Alistair Brownlee’s season review

My season started about a month before my first race; the Madrid World Championship Series race at the beginning of June. After a long layoff due to a femoral stress fracture I was unsure whether or not to race but I got in 4 weeks of good training and went into the race with the mindset that I had nothing to lose.  The race went almost perfectly and with a big helping of luck, I won the race in the last few hundred meters sprinting away Courtney Atkinson and crossing the line absolutely exhausted.

My next race and my first real goal, after coming back from injury, was the European Championships four weeks later. I struggled to recover from the exertion in Madrid but once I did, training started going fantastically. The weather was perfect in June and I got in some of the best training I have ever done while sleeping at Altitude every night. I travelled last minute to Athlone for the Europeans and arrived to perfect racing conditions. I really enjoyed racing and Athlone was a great event. The crowds were amazing and the support for British athletes was the best I have ever experienced. In the race, the field split straight away on the swim and a group of five formed at the start of the bike including Jonny, Javier Gomez and me. We worked well together and Jonny put in a massive amount of work to keep us away from the chasers so that we hit transition with a lead of over a minute. I felt great as soon as I started running and pulled away straight away. It's very rare when Gomez is in the race that you can have the luxury of winning by a big margin so I made sure I enjoyed the finishing straight with about a thousand high fives.

The middle of my season was based around having a good race in London (Hyde Park) WCS race. A week before I went to Paris to race in the French Grand Prix. I felt fresh and fit racing in front of the Eifel tower and came first with Jonny second. I felt calm and confident going into London. It is good to race at home and I knew I was fit and ready for it. On the day as soon as I started racing I knew something wasn't quite right but that doesn't mean you can't still have a good race! I felt flat on the bike and as soon as I hit the run I really knew I wasn't great. And the race soon came down to three; Gomez, Jonny and me. At this point I knew all I had to do was hang on to win a medal and I was confident in my speed in the last few hundred meters. I was running along with nothing in my mind apart from focussing on keeping up with the runner in front of me and with about 400m to go there was only Gomez and me left. I remember Gomez just starting to pull away from me and trying to hold on, then I remember nothing until I woke up on a hospital bed covered in a mountain of ice. I remember asking where I had finished and couldn't understand how 9 people had past me in the last 300m. There was not much wrong with me going into the race. Maybe a slight stomach bug which meant I wasn't absorbing any food or liquids which led to sever dehydration and overheating. Thank you to all of the medical staff who helped bring me back round, I would have been in big trouble without such good care.

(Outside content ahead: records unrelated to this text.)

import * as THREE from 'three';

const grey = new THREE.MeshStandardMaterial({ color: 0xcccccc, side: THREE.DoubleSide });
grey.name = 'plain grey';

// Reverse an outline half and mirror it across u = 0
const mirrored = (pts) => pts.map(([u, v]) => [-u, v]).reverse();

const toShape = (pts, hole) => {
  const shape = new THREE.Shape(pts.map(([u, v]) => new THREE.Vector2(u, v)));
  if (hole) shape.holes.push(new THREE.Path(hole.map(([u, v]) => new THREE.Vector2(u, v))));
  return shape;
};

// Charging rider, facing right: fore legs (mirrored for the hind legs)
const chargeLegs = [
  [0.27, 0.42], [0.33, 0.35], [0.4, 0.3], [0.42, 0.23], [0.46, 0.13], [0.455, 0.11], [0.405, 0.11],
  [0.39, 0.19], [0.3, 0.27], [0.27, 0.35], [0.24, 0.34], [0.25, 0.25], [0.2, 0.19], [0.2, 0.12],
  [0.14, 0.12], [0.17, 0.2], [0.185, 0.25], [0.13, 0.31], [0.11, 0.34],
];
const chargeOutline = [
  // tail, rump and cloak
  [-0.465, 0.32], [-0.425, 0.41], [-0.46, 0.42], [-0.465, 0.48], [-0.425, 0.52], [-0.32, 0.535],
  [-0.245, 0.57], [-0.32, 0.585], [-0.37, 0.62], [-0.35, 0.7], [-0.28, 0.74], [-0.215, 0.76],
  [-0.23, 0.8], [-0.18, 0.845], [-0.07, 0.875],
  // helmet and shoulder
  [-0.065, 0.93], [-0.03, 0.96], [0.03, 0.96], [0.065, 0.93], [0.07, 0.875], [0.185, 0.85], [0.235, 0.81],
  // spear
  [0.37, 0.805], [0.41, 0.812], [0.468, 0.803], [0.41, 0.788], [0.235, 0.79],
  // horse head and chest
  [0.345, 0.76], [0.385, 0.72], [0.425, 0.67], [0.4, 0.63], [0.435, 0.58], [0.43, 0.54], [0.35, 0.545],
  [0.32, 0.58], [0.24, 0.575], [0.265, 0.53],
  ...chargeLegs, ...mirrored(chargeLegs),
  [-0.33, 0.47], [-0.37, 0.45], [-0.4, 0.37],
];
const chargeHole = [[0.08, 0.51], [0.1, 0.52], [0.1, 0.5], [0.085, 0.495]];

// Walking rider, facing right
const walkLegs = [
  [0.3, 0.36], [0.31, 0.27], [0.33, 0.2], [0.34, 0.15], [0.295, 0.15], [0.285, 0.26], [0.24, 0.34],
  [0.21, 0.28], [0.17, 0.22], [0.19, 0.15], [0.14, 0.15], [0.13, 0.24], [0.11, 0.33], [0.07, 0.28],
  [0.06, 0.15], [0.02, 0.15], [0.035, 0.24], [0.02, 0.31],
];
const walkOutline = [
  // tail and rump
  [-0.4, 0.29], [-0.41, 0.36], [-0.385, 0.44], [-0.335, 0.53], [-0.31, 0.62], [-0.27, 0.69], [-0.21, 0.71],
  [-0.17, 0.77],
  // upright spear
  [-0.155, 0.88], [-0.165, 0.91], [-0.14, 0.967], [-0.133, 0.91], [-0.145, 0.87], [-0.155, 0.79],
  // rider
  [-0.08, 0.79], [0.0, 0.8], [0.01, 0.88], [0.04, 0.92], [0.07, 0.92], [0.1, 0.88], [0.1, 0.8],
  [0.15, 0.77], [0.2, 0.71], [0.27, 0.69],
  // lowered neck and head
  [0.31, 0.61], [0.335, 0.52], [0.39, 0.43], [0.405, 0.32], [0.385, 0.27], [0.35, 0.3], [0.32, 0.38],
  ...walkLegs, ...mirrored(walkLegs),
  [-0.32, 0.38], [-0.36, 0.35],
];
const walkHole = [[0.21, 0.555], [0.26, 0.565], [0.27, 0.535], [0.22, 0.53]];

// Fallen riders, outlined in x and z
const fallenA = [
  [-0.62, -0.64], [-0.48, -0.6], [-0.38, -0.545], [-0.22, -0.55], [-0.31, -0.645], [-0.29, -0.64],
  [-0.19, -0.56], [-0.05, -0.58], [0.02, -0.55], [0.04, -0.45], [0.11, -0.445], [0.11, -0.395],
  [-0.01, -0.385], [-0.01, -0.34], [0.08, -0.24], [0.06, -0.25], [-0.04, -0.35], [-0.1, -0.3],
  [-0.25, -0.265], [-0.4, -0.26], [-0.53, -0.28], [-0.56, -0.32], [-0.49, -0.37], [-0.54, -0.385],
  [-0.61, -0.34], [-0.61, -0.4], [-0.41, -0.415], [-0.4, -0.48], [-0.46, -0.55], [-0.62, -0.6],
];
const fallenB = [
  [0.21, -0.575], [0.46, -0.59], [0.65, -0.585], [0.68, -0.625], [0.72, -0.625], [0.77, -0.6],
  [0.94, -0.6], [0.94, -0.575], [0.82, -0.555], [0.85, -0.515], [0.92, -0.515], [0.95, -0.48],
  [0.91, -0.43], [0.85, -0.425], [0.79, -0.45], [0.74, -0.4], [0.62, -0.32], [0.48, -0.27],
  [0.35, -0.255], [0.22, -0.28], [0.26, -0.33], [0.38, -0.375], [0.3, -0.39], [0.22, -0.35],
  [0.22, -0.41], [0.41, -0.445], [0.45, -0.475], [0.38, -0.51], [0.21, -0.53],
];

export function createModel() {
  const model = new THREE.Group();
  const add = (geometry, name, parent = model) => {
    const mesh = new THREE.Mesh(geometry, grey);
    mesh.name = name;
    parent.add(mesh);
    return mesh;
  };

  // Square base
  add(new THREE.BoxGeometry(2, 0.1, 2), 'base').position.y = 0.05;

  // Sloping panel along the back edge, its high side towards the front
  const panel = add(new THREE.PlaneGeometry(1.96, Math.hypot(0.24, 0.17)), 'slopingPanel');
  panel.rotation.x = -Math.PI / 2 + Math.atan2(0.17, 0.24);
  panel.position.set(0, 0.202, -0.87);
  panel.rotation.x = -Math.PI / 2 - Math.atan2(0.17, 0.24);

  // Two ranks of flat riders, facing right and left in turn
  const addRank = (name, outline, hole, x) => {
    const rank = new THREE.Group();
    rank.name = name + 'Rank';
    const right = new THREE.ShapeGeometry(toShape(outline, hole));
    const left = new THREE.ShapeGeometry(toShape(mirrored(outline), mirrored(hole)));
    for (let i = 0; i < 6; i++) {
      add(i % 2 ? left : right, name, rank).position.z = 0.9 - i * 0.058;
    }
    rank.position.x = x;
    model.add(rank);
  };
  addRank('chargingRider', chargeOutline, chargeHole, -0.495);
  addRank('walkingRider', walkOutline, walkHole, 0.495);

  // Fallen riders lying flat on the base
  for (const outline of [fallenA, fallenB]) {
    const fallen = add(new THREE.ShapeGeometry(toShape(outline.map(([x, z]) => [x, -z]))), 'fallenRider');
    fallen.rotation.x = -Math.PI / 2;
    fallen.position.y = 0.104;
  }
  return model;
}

I felt really tired for a few days after but there was no obvious signs of anything wrong with me so I cracked on with training in the hope that I could be ok for Kitzbuhel WCS. I hadn't felt right going into Kitzbuhel but hoped after a few days rest I would be ready to go. On race day, unfortunately, I wasn't and after 4km of the running I had to ease up and just finish the race. I decided to have a week off and went on holiday with my parents to the French Alps. I had a great week and then a short week at home before heading to France for another Grand Prix race. Still not really knowing what to expect I raced and my team, Sartrouville, controlled the race to perfection to cross the line 1,2 and 3! From France I went to Girona for a pre World Grand Final preparation camp. I enjoyed a good 10 days of training with Jonny and Tom Bishop in the sun. Even though my top end running wasn't what it had been, I really wanted to race. It was a tough decision but in the end of the day I love to race, it's what I train for and since I had just made it across the line in my last two races I had nothing to lose!

Arriving in Budapest I was so glad it was a bit chilly; no chance of getting heat exhaustion here! I wasn't massively confident about my running so I decided to take out the high intensity bits of the run and set off out of transition easy and build into it. Just keeping safe in the race was a challenge but I stayed near the front of the swim and the bike, away from suspect bike handlers and my hands firmly on the bars. Off the bike, I set off easy and after the first kilometre there was only Gomez and me. I couldn't believe it. I spent the whole run controlling the pace and waiting for him to surge past me. I knew I couldn't go too far into the red with much of the race left so I decided to leave it to the finish. Rounding the final corner I just went for it and hoped Gomez couldn't get round me. Fortunately he didn't and I won. It was a fantastic win after a really tough season which included my best and worst ever races, periods of being at my fittest, a stress fracture, fatigue, illness and heat exhaustion.

I am now enjoying my end of season break and looking forward to getting started into some winter training in November.